Aman Ali and Bassam Tariq are taking a journey through New York City’s Muslim communities by visiting a different mosque in the city each night of the Ramadan month. They are documenting the experience in writing and with photos at 30 Mosques in 30 Days.
NYC has over a hundred mosques and the project offers an interesting peek at their diversity, their histories and the communities that gather at each place of worship. It has also caught the attention of TV, news and blogs, but Tariq’s mother wasn’t really into it at first.
“She was like, be careful, the FBI is going to follow you,” he recalls. “I said, ‘don’t worry, mom. Things have changed. We have a black president now. Things are going to get better.’” (NY1) (As it happens, the most recent update on their site notes that someone at a Bosnian mosque asked Tariq for his ID because of an “incident with the FBI.”)
Tariq also told TV network NY1, “sometimes we’re the only ones that are South Asian, and the place will be all Indonesian or all African American, and we’ll walk in and everyone will be very happy.”The photos they took of the places, people and food help to convey the spirit of these places of worship, small and large. Ali described what made a particular mosque undergoing construction a beautiful place. Even with rolled-up insulation in the open and wooden planks underfoot, the people managed to strategically use carpets and lighting to create a cozy environment.
There was something incredibly humbling about this place, that’s hard for me to put in words. You don’t need things like extravagant domes and fancy calligraphy on the walls to make yourself feel at home in a mosque. Because there’s more than one way to make a place look beautiful, as the people here have done. (link)
While the images and writings on their site often give a sense of the warm welcomes they received and the delicious-looking assortment of foods offered for breaking the fast, they don’t limit themselves to sharing the purely positive aspects of the experience.
For example, during a solo visit to a mosque in his neighborhood attended by West Africans, two blocks away from a Bangladeshi one, Tariq felt uncomfortable.
In fact, it was only when I started to wonder how the rest of the congregation percieved me that I began to feel uneasy. I felt like a freeloader coming in — barely eating the food offered to me — and then leaving abruptly aftewards. A bad exhibitionist, if you will. Though no one in the masjid might have felt that way, I wonder if anyone asked themselves, “Why didn’t he just go to the Bangladeshi mosque?” Maybe it’s my own insecurities that raise the question.
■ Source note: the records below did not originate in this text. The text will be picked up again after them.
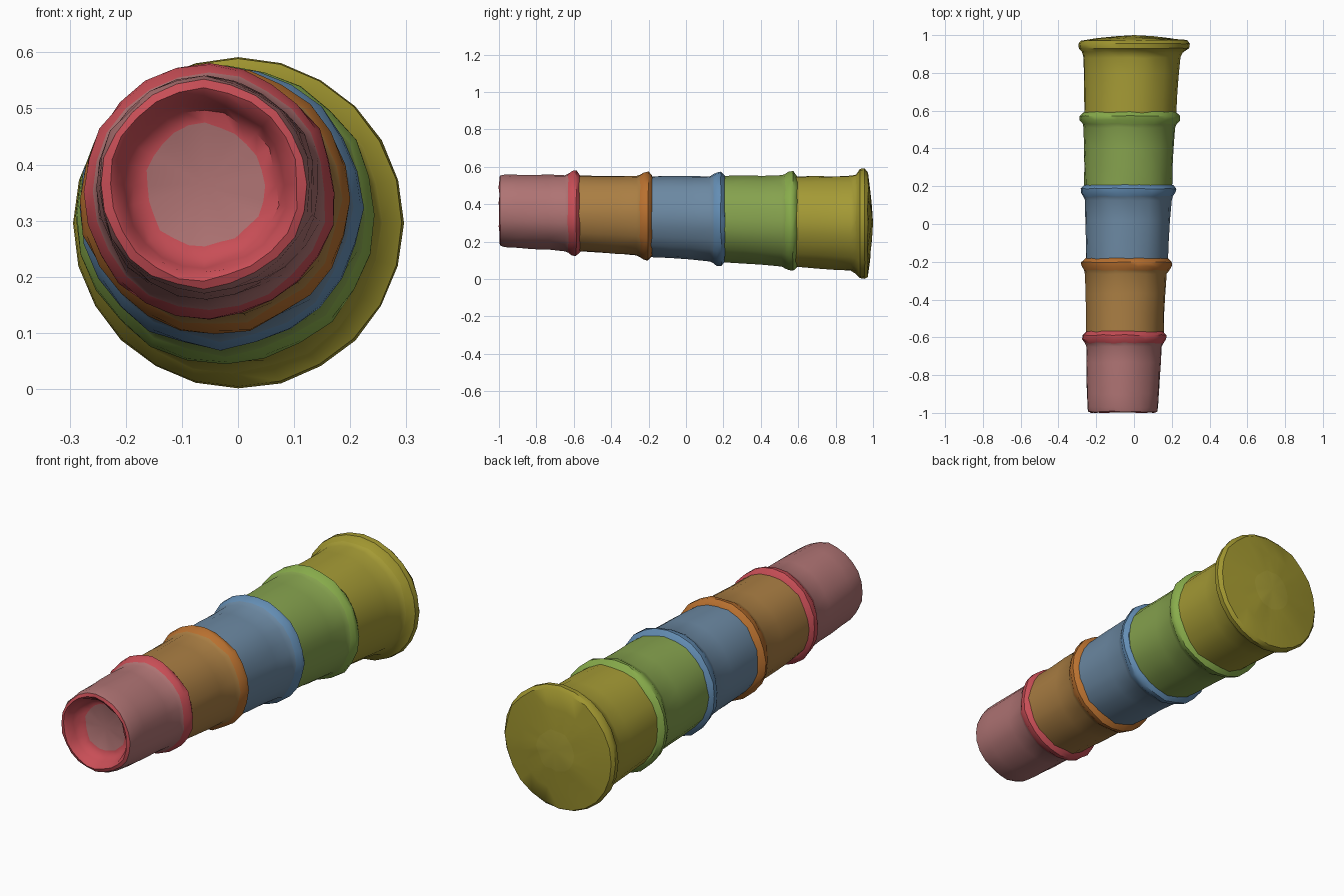
import bpy, bmesh, math, random

if "Cube" in bpy.data.objects:
    bpy.data.objects.remove(bpy.data.objects["Cube"])

random.seed(4)
SIDES = 24


def material(name, rgb):
    m = bpy.data.materials.new(name)
    m.diffuse_color = [c ** 2.2 for c in rgb] + [1]
    m.use_nodes = True
    m.node_tree.nodes["Principled BSDF"].inputs["Base Color"].default_value = m.diffuse_color
    return m


def ring(bm, y, offset, flutes, jitter=0.002, shift=0.0):
    """Slightly uneven circle on the tapering, drifting axis of the stack."""
    t = (y + 1) / 1.9
    r = 0.19 + 0.065 * t + offset
    cx, cz = -0.061 + 0.048 * t + shift, 0.365 - 0.0675 * t
    verts = []
    for i in range(SIDES):
        a = math.tau * i / SIDES
        rr = r + flutes[i] + random.uniform(-jitter, jitter)
        yy = y + random.uniform(-jitter, jitter)
        verts.append(bm.verts.new((cx + rr * math.cos(a), yy, cz + rr * math.sin(a))))
    return verts


def cup(name, profile, body_rgb, rim_rgb, cap_start=None, cap_end=None):
    """Profile rows: y, radial offset, 1 where the following strip is rim coloured, x shift."""
    bm = bmesh.new()
    flutes = [random.uniform(-0.004, 0.003) for _ in range(SIDES)]
    smooth = [0] * SIDES
    rings = []
    for y, off, rim, shift in profile:
        big = off > 0.03
        rings.append(ring(bm, y, off, smooth if big else flutes,
                          0.001 if big else 0.003, shift))
    for a, b, row in zip(rings, rings[1:], profile):
        for i in range(SIDES):
            j = (i + 1) % SIDES
            bm.faces.new((a[i], a[j], b[j], b[i])).material_index = row[2]
    # Close an end with a fan to a centre point
    for loop, centre in ((rings[0], cap_start), (rings[-1], cap_end)):
        if centre:
            c = bm.verts.new(centre)
            for i in range(SIDES):
                bm.faces.new((loop[i], loop[(i + 1) % SIDES], c))
    bmesh.ops.recalc_face_normals(bm, faces=bm.faces)
    me = bpy.data.meshes.new(name)
    bm.to_mesh(me)
    bm.free()
    ob = bpy.data.objects.new(name, me)
    bpy.context.collection.objects.link(ob)
    me.materials.append(material(name + "_body", body_rgb))
    me.materials.append(material(name + "_rim", rim_rgb))
    bpy.ops.object.select_all(action='DESELECT')
    ob.select_set(True)
    bpy.context.view_layer.objects.active = ob
    bpy.ops.object.shade_smooth_by_angle(angle=math.radians(40))
    return ob


def body_and_rim(start, rim):
    """Straight wall followed by a rolled rim that tucks onto the next cup."""
    rows = [(start + (rim - 0.05 - start) * k / 3, 0.0, 0, 0) for k in range(4)]
    return rows + [(rim - 0.03, 0.008, 1, 0), (rim - 0.01, 0.021, 1, 0),
                   (rim + 0.012, 0.022, 1, 0), (rim + 0.03, 0.004, 1, 0),
                   (rim + 0.035, -0.006, 1, 0)]


# Smallest cup, with the recessed base facing the front
base = [(-0.925, -0.085, 1, 0), (-0.935, -0.06, 1, 0), (-0.96, -0.045, 1, 0),
        (-0.988, -0.033, 1, 0), (-0.999, -0.02, 1, 0), (-0.993, -0.006, 0, 0),
        (-0.97, 0.0, 0, 0)]
cup("red_cup", base + body_and_rim(-0.9, -0.6), (0.68, 0.45, 0.45), (0.78, 0.31, 0.34),
    cap_start=(-0.06, -0.922, 0.365))

# Middle cups
cup("orange_cup", body_and_rim(-0.575, -0.215), (0.66, 0.49, 0.27), (0.72, 0.44, 0.2))
cup("blue_cup", body_and_rim(-0.19, 0.175), (0.42, 0.53, 0.63), (0.39, 0.55, 0.7))
cup("green_cup", body_and_rim(0.2, 0.56), (0.52, 0.63, 0.31), (0.53, 0.67, 0.3))

# Largest cup, with a flared lip and a shallow domed closure at the back
lip = [(0.585, 0, 0, 0), (0.7, -0.001, 0, 0), (0.8, 0, 0, 0), (0.88, 0.002, 0, 0),
       (0.91, 0.012, 1, 0.003), (0.93, 0.036, 1, 0.012), (0.955, 0.038, 1, 0.012),
       (0.972, 0.025, 1, 0.01), (0.982, -0.06, 1, 0.01), (0.992, -0.16, 1, 0.01)]
cup("yellow_cup", lip, (0.64, 0.6, 0.22), (0.62, 0.58, 0.2), cap_end=(0.0, 1.0, 0.3))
Overcoming personal insecurities and stepping out of one’s comfort zone to meet and pray with new people from different cultures every night does not sound like the easiest thing to do. I give Ali and Tariq credit for doing that on a regular basis during their Ramadan journey across the city, after a full day of fasting and holding down their respective dayjobs as a stand-up comic and copywriter.
I haven’t had a chance to read all the write-ups and photo essays yet but did notice visits to Brooklyn’s Masjid Khalifah, a mosque started by Malcolm X followers, Staten Island’s Albanian Islamic Cultural Center, mosques in Harlem and in the Bronx, and one in Queens with a predominantly Indonesian congregation. Some mosques had previous lives as dance halls, truck companies and banquet halls.
Besides crossing geographical boundaries, the project also involves crossing community boundaries between Shi’a and Sunni Muslims. A visit to a Shi’a mosque prompted Fatima Ashraf, one of the women contributing to the project, to reflect on what it’s like for Shi’a Muslims.
I felt like such an outsider. Other than the piece of clay and praying with my arms at my side, I had no idea what I was doing. I reflected on my discomfort – Shi’as are such a minority in the Muslim community all over the world. But in the states, when we are all minorities, and mosques are numbered, how must Shi’as feel in Sunni masjids? And since there are far more Sunni masjids than Shi’a ones, it must be a pretty common that Shi’as find themselves in Sunni land. (link)
I’m not Muslim or familiar with how things work at mosques, so I appreciated the chance to get a glimpse from the inside of various NYC Muslim communities as provided by Ali, Tariq and other contributors to their project. I am also curious to see how they might continue their exploration and interaction with NYC’s mosques and their communities after the 30 days is over.
What do you think of the 30 Mosques in 30 Days project?
A quick Q&A wiith Aman Ali about 30 Mosques.
The Brian Lehrer Show radio interview with Ali.